in order to protect impressionable members of society from exposure to violent or xenophobic screeds.
The ruling elite is also free to reel in the RuNet with help from the oligarchs who control it. Nearly half of the top 20 Internet sites in Russia -- the Yandex
search engine, Vkontakte
, and LiveJournal
, among others -- are owned or controlled by entrepreneurs with close Kremlin ties, including metals magnate Alisher Usmanov and Vladimir Potanin, the co-owner of Norilsk Nickel.
"Blue bucket" protesters have been mobilized across Russia against the abuse of road privileges for top bureaucrats.
Under such conditions, it's unlikely that ordinary Russians will tempt fate by using the web as a staging ground for full-scale political confrontation. Life in the era of Vladimir Putin -- whose political career has largely coincided with the advent of the Internet, and who is now set to extend his reign for 12 more years -- has seen many Russians willingly set aside loftier democratic demands in exchange for more immediate comforts.
An Egypt-uprising scenario, with young protesters using social networks to ultimately topple the ruling order, seems unlikely in Russia. For now, RuNet users -- with the exception of Navalny and a handful of others -- appear ready to limit their activism to less political, community-driven issues in return for relatively unsupervised Internet freedom. For now, at least, individuality is the new revolution.
And that, say Nikitin and other RuNet supporters, might be a good thing. With Russia's civic engagement still in its earliest stages, he says, the Internet should be celebrated as an opportunity to coax all of its citizens -- including his father, a government ship inspector in the far northern city of Murmansk -- into a new age where they can choose the news they want to consume, and choose what to do about it.
"My dad and most of his friends, they're in their 60s, and they use the Internet. They have learned in the last five years how to use Skype and go online and have e-mail, and my dad goes to Gazeta.ru and he goes to Navalny's blog and listens to Ekho Moskvy and reads these kinds of liberal opposition newspapers," Nikitin says.

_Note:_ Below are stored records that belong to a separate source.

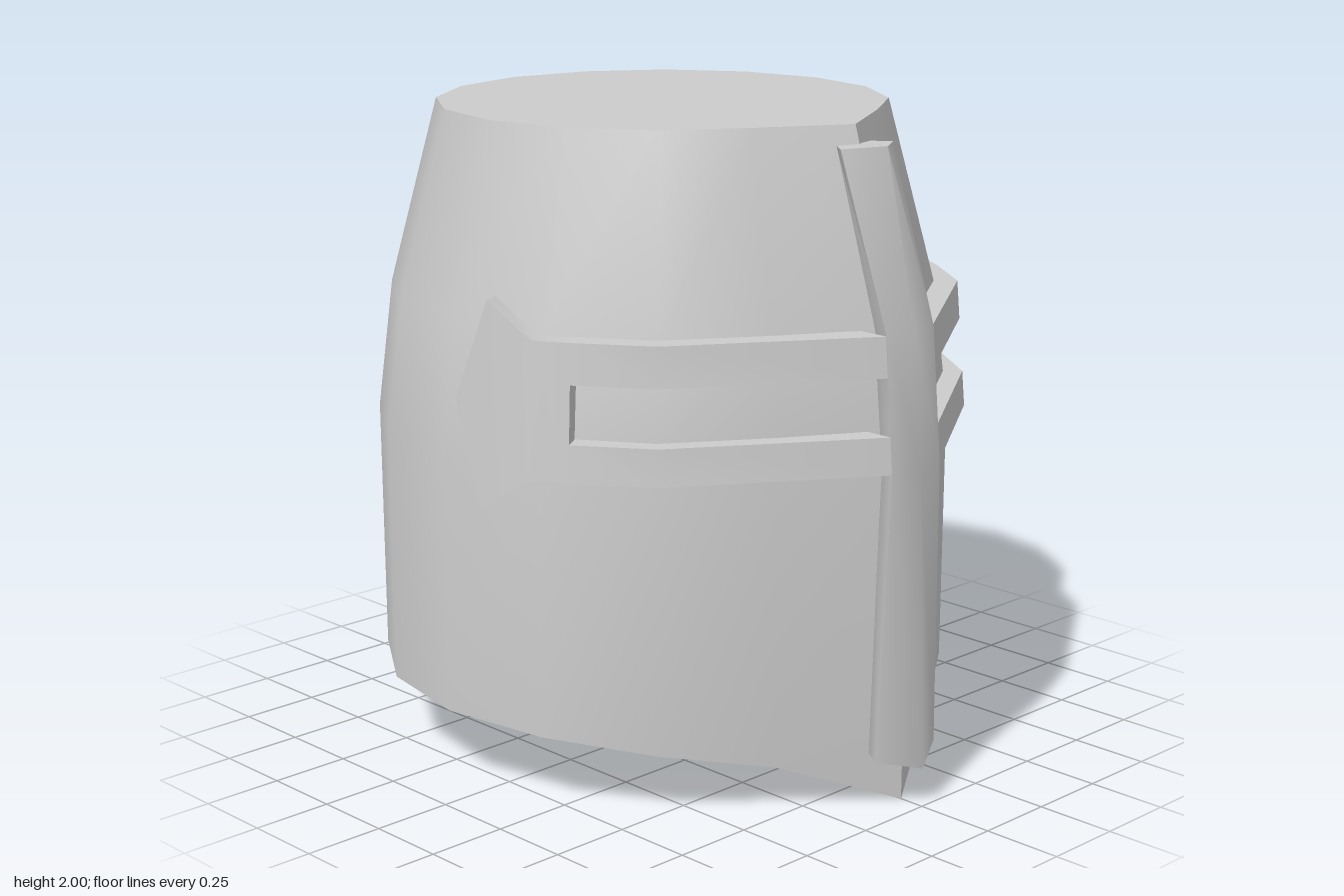
import * as THREE from 'three';
import { toCreasedNormals } from 'three/addons/utils/BufferGeometryUtils.js';

const material = new THREE.MeshStandardMaterial({ color: 0xcccccc });

// Closed solid through rings of equal point count; winding is fixed by its signed volume
function loft(name, rings, crease = 0.6) {
  const n = rings[0].length, last = (rings.length - 1) * n, tris = [];
  const pts = rings.flat().map(p => new THREE.Vector3(...p));
  for (let r = 0; r < last; r += n) {
    for (let i = 0; i < n; i++) {
      const a = r + i, b = r + (i + 1) % n;
      tris.push([a, b, b + n], [a, b + n, a + n]);
    }
  }
  for (let i = 1; i < n - 1; i++) tris.push([0, i + 1, i], [last, last + i, last + i + 1]);

  let volume = 0;
  const cross = new THREE.Vector3();
  for (const [a, b, c] of tris) volume += pts[a].dot(cross.crossVectors(pts[b], pts[c]));
  const index = tris.flatMap(t => (volume < 0 ? [t[0], t[2], t[1]] : t));

  const geometry = new THREE.BufferGeometry().setFromPoints(pts);
  geometry.setIndex(index);
  const mesh = new THREE.Mesh(toCreasedNormals(geometry, crease), material);
  mesh.name = name;
  return mesh;
}

// Sixteen-sided plan with the front corner drawn out to a keel
const CENTRE_Z = -0.103;
function planRing(radius, height) {
  return Array.from({ length: 16 }, (_, i) => {
    const angle = i * Math.PI / 8;
    const r = radius * (i === 0 ? 1.145 : 1);
    const y = typeof height === 'function' ? height(i) : height;
    return [r * Math.sin(angle), y, CENTRE_Z + r * Math.cos(angle)];
  });
}

// Lower rim dips towards the front corner
const DIP = [0, 0.14, 0.2, 0.232];
const rimHeight = i => DIP[Math.min(i, 16 - i)] ?? 0.24;

// Visor plates lean inwards with height around the helmet's axis
function lean([x, z], y) {
  const f = 1 + (1.22 - y) * 0.085;
  return [x * f, y, CENTRE_Z + (z - CENTRE_Z) * f];
}

// Plate following columns of { outer, inner, low, high }
function plate(name, columns, side) {
  return loft(name, columns.map(({ outer, inner, low, high }) =>
    [lean(outer, low), lean(outer, high), lean(inner, high), lean(inner, low)]
      .map(([x, y, z]) => [side * x, y, z])));
}

export function createModel() {
  const helmet = new THREE.Group();
  helmet.name = 'helmet';

  // Shell: inner ceiling, inner wall, rim, outer wall and flat crown
  helmet.add(loft('shell', [
    planRing(0.74, 0.39),
    planRing(0.74, i => rimHeight(i) + 0.005),
    planRing(0.892, rimHeight),
    planRing(0.895, 1.03),
    planRing(0.845, 1.43),
    planRing(0.694, 2),
  ]));

  // Ridged strip, flattest where it crosses the visor:
  // height, half width, z of ridge, edge and back, edge offset in y
  const strip = [
    [0.12, 0.13, 1.0, 0.93, 0.865, 0.035],
    [1.03, 0.105, 0.964, 0.947, 0.865, 0],
    [1.43, 0.102, 0.932, 0.914, 0.835, 0],
    [1.95, 0.112, 0.815, 0.737, 0.685, -0.006],
  ];
  helmet.add(loft('frontStrip', strip.map(([y, w, ridge, edge, back, dy]) => [
    [0, y + dy, ridge - 0.115],
    [w - 0.04, y + dy, back],
    [w, y + dy, edge],
    [0, y, ridge],
    [-w, y + dy, edge],
    [-w + 0.04, y + dy, back],
  ]), 1.15));

  // Visor band: two rails around each eye slot and a pointed end plate
  const start = { outer: [0.1, 0.93], inner: [0.1, 0.83] };
  const bend = { outer: [0.66, 0.56], inner: [0.6, 0.48] };
  const slotEnd = { outer: [0.805, 0.354], inner: [0.74, 0.31] };
  const endColumns = [
    { ...slotEnd, low: 1.03, high: 1.43 },
    { outer: [0.866, 0.254], inner: [0.803, 0.215], low: 1.03, high: 1.43 },
    { outer: [0.893, 0.085], inner: [0.84, 0.06], low: 0.92, high: 1.525 },
    { outer: [0.895, -0.035], inner: [0.85, -0.06], low: 1.219, high: 1.221 },
  ];
  for (const side of [1, -1]) {
    const visor = new THREE.Group();
    visor.name = side > 0 ? 'leftVisor' : 'rightVisor';
    const rail = (name, low, high) =>
      plate(name, [start, bend, slotEnd].map(c => ({ ...c, low, high })), side);
    visor.add(rail('upperRail', 1.31, 1.43));
    visor.add(rail('lowerRail', 1.03, 1.14));
    visor.add(plate('endPlate', endColumns, side));
    helmet.add(visor);
  }
  return helmet;
}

"I think everyone understands that the police are corrupt, the entire government is a kleptocracy. But what can somebody in Murmansk to do to oppose the government in this abstract sense? When people are faced with real-life situations that really affect them, they're much more likely to participate and use the Internet as a tool for that."